So what happened here? Obviously, first, it’s about immigration. That was David Brat’s (that’s the guy who won) whole campaign: Cantor was a liberal who supported a path to citizenship for the swarthy illegals. (He didn’t say that, of course, at least the swarthy part.) Immigration reform is D-E-A-D. There is no chance the House will touch it. That means it’s dead for this Congress, which means that next Congress, the Senate would have to take the lead in passing it again. (The Senate’s passage of the current bill expires when this Congress ends.) And the Senate isn’t going to touch it in the next Congress, even if the Democrats hold on to the majority. Those handful of Republicans who backed reform last year will be terrified to do so. And it’s difficult to say when immigration reform might have another shot. Maybe the first two years of President Clinton’s second term. Maybe.

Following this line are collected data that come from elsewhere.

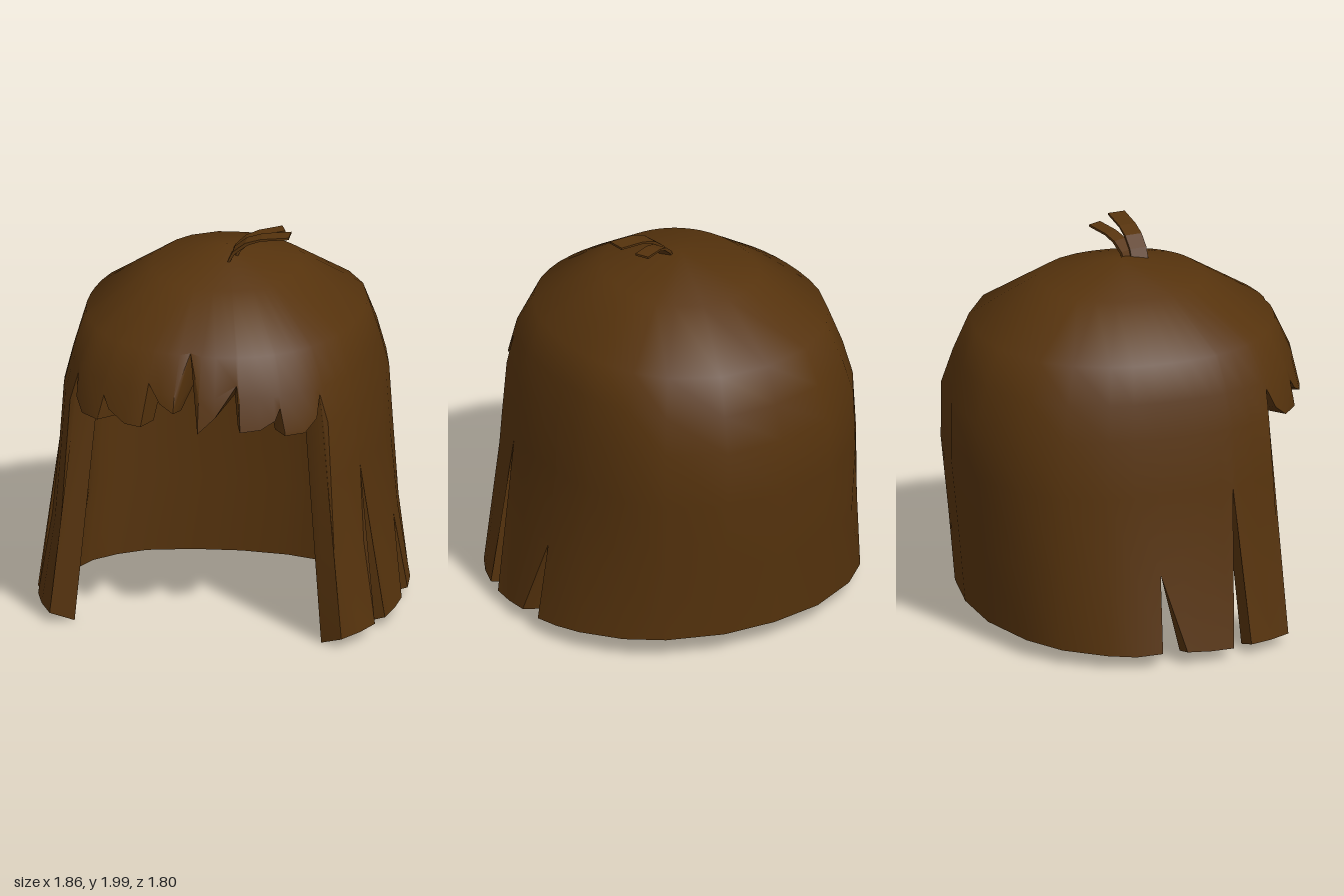
import * as THREE from 'three';
import { toCreasedNormals } from 'three/addons/utils/BufferGeometryUtils.js';

const { lerp, clamp, degToRad } = THREE.MathUtils;

// Outer profile rows: height, half width, front depth, back depth
const ROWS = [
  [1.89, 0, 0, 0], [1.795, 0.37, 0.42, 0.42], [1.57, 0.70, 0.77, 0.77], [1.38, 0.75, 0.86, 0.84],
  [1.2, 0.795, 0.90, 0.90], [0.9, 0.815, 0.93, 0.90], [0.5, 0.855, 0.93, 0.86], [0, 0.945, 0.955, 0.815],
];

// Hem: angle from the front in degrees, height of the cut edge
const FRINGE_LEFT = [[4.5, 1.2], [10, 1.28], [17.5, 1.44], [18.3, 1.21], [25, 1.22], [30, 1.26],
  [32, 1.32], [33, 1.18], [40, 1.18], [45, 1.24], [47.6, 1.35]];
const FRINGE_RIGHT = [[4, 1.29], [9, 1.33], [14, 1.42], [15, 1.2], [21, 1.2], [28, 1.25],
  [31, 1.31], [32.2, 1.18], [40, 1.18], [45, 1.24], [47.6, 1.35]];
const STRANDS = [[49.4, 0.06], [57, 0.065], [64.3, 0.07], [65.8, 0.9], [70.4, 0.07], [78, 0.075],
  [85.7, 0.085], [93.4, 0.49], [93.7, 0.09]];
const BACK_LEFT = [[102, 0.1], [111, 0.11], [126, 0.12], [140, 0.125], [160, 0.125]];
const BACK_RIGHT = [[102, 0.08], [111, 0.085], [126, 0.09], [140, 0.1], [160, 0.11]];
const mirror = (list) => list.map(([a, y]) => [-a, y]).reverse();
const HEM = [[-180, 0.12], ...mirror([...FRINGE_RIGHT, ...STRANDS, ...BACK_RIGHT]), [0, 1.58],
  ...FRINGE_LEFT, ...STRANDS, ...BACK_LEFT, [180, 0.12]];

// Point on the outer surface: rounded-square cross-section at height y
function outerPoint(deg, y) {
  let i = 0;
  while (i < ROWS.length - 2 && y < ROWS[i + 1][0]) i++;
  const t = (ROWS[i][0] - y) / (ROWS[i][0] - ROWS[i + 1][0]);
  const [, w, front, back] = ROWS[i].map((v, k) => lerp(v, ROWS[i + 1][k], t));
  if (w < 1e-6) return new THREE.Vector3(0, y, 0);
  const s = Math.sin(degToRad(deg)), c = Math.cos(degToRad(deg));
  let n = 2.2;
  if (y < 1.5) n = c > 0 ? lerp(1.95, 2.45, Math.min(1, Math.abs(s) / 0.7)) : lerp(2.1, 2.4, Math.min(1, y / 0.9));
  const r = Math.pow(Math.pow(Math.abs(s) / w, n) + Math.pow(Math.abs(c) / (c > 0 ? front : back), n), -1 / n);
  return new THREE.Vector3(s * r, y, c * r);
}

// Matching point on the lining: thin at the front and sides, thick at the back, with a low ceiling
function innerPoint(p, deg) {
  const low = clamp(1 - p.y / 0.4, 0, 1);
  const dome = clamp((p.y - 1.1) / 0.79, 0, 1);
  const back = clamp(-p.z / 0.7, 0, 1);
  const depth = p.z < 0 ? 0.36 : lerp(0.85, 1, clamp((Math.abs(deg) - 25) / 50, 0, 1));
  const y = p.y - 0.5 * dome * dome - 0.35 * back * dome - low * (0.055 - 0.045 * back);
  return new THREE.Vector3(p.x * 0.845, y, p.z * depth);
}

function shellGeometry() {
  const outer = HEM.map(([deg, hem]) => ROWS.map(([y]) => outerPoint(deg, Math.max(y, hem))));
  const inner = outer.map((col, i) => col.map((p) => innerPoint(p, HEM[i][0])));
  const pos = [];
  const tri = (a, b, c) => {
    const area = b.clone().sub(a).cross(c.clone().sub(a)).length();
    if (area > 1e-7) for (const p of [a, b, c]) pos.push(p.x, p.y, p.z);
  };
  const quad = (a, b, c, d) => { tri(a, b, c); tri(a, c, d); };
  const last = ROWS.length - 1;
  for (let i = 0; i < HEM.length - 1; i++) {
    const o = outer[i], p = outer[i + 1], q = inner[i], r = inner[i + 1];
    for (let j = 0; j < last; j++) {
      quad(o[j], o[j + 1], p[j + 1], p[j]);
      quad(q[j], r[j], r[j + 1], q[j + 1]);
    }
    quad(o[last], q[last], r[last], p[last]); // cut edge
  }
  const geo = new THREE.BufferGeometry();
  geo.setAttribute('position', new THREE.Float32BufferAttribute(pos, 3));
  return toCreasedNormals(geo, 0.85);
}

// Thin curved lock standing up from the crown
function lockGeometry(length, height, width) {
  const path = [[0, 0], [0.1, 0.42], [0.3, 0.74], [0.55, 0.9], [1, 1]];
  const top = path.map(([x, y]) => new THREE.Vector2(x * length, y * height));
  const under = path.map(([x, y], i) =>
    new THREE.Vector2(x * length + (i < 3 ? 0.012 : 0), y * height - (i > 0 ? 0.011 : 0))).reverse();
  const geo = new THREE.ExtrudeGeometry(new THREE.Shape([...top, ...under]),
    { depth: width, bevelEnabled: false });
  return geo.translate(0, 0, -width / 2);
}

export function createModel() {
  const group = new THREE.Group();
  group.name = 'hair';
  const material = new THREE.MeshStandardMaterial({ color: 0x56330d, side: THREE.DoubleSide });
  const add = (name, geometry) => {
    const mesh = new THREE.Mesh(geometry, material);
    mesh.name = name;
    group.add(mesh);
    return mesh;
  };

  add('hairShell', shellGeometry());

  // Two stray locks on the crown
  const frontLock = add('frontStrayLock', lockGeometry(0.32, 0.16, 0.09));
  frontLock.position.set(0.03, 1.84, 0.11);
  frontLock.rotation.y = 0.1;
  const backLock = add('backStrayLock', lockGeometry(0.27, 0.14, 0.075));
  backLock.position.set(0.04, 1.84, 0.06);
  backLock.rotation.y = 0.45;

  return group;
}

Second, the reports of the Tea Party’s death are…well, you know. Cantor’s loss is a huge disruption of the narrative that the Republican establishment had taken control this year. And throw in the coming Chris McDaniel-Thad Cochran runoff in the Mississippi Senate race, which many now expect Tea Partier McDaniel to win, and you have a narrative in which the Tea Party can say, “We’re still calling the shots.” Cantor also has spent the past couple of years talking about education, which, any Tea Party person knows, is code for black, city, unions. Other Republicans in the House won’t miss that message, and they won’t try to carve out any “interesting” legislative profiles for themselves.
Third, what does it mean for the country? Hard to say yet, but bad, surely. The House GOP wasn’t exactly ready to start cutting deals with Obama even with Cantor in the leadership. Now that he’s been beaten by a right-winger…no one, not a single Republican in the House, will take a chance on anything. The legislative process, already shut down, will only be more so.
And Brat himself, fourth, is a star overnight. I’d hate to be his booker or scheduler. His Wednesday is going to be a roller-coaster ride from Rush Limbaugh to Fox to Laura Ingraham to who knows what. He is a hero to these people. Remember how Scott Brown attained wattage in 2009 by beating Democrat Martha Coakley in Massachusetts? Brown was a major star then. Brat is going to make Brown look like a nameless session guitar player.
I’m sure there’s ramification five, six, seven, and eight that I’m not even thinking of right now. We’ll see. But this is an earthquake. One of the most shocking electoral nights in American history. Did I really say that? I did. It’s true. And it’s bad.